--- SUPPLIED DATA Enclosed Below ---

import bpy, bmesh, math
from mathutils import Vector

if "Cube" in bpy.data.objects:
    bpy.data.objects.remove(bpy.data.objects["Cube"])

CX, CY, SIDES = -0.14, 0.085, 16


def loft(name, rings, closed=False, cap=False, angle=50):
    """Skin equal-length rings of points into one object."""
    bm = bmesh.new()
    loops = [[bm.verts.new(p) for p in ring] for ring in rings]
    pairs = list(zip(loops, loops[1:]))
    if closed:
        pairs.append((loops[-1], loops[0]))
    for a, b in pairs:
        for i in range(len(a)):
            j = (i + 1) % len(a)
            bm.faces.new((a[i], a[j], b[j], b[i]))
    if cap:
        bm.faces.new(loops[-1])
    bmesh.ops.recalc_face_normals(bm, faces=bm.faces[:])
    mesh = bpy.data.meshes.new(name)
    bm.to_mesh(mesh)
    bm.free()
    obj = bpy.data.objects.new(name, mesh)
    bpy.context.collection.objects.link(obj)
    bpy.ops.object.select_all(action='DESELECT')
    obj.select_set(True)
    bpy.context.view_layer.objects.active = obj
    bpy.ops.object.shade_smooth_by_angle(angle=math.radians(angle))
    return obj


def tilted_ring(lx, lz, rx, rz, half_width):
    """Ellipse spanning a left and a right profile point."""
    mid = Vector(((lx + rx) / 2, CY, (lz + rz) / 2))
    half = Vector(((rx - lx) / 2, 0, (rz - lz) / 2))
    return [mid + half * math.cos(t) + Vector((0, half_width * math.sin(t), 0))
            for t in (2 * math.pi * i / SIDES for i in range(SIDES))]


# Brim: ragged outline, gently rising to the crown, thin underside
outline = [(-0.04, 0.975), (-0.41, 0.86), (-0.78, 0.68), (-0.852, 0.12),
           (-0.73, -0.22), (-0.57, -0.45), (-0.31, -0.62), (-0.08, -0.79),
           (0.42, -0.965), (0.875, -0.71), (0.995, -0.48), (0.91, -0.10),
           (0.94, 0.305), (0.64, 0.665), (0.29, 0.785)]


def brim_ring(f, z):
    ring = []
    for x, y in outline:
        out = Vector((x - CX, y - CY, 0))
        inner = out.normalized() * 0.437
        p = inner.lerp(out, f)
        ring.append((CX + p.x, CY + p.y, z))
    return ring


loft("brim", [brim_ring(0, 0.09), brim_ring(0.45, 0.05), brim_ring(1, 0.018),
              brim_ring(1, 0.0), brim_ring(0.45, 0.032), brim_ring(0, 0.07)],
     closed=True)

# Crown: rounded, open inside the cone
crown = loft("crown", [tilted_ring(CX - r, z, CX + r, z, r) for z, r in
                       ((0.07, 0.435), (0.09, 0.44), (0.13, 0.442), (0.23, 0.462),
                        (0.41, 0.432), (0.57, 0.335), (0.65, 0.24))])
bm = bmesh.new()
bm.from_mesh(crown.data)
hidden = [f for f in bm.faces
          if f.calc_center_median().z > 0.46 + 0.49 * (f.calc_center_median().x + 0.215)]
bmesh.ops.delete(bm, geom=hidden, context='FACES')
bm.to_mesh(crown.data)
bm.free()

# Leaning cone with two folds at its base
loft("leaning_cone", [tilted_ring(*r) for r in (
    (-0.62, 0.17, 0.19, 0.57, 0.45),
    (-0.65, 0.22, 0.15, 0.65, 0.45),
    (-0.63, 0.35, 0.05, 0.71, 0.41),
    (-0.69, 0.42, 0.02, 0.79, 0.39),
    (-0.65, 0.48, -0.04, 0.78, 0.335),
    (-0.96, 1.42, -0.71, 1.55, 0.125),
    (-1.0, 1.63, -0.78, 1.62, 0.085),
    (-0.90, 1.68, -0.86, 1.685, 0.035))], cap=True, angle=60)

--- End of Enclosed SUPPLIED DATA ---

__PROBLEM REQUIREMENTS__
In the records above, find the line with "out = Vector((x - CX, y - CY, 0))"; write out exactly that line and each one after it, stopping after the line with "return ring".

__WRITTEN RESPONSE__
        out = Vector((x - CX, y - CY, 0))
        inner = out.normalized() * 0.437
        p = inner.lerp(out, f)
        ring.append((CX + p.x, CY + p.y, z))
    return ring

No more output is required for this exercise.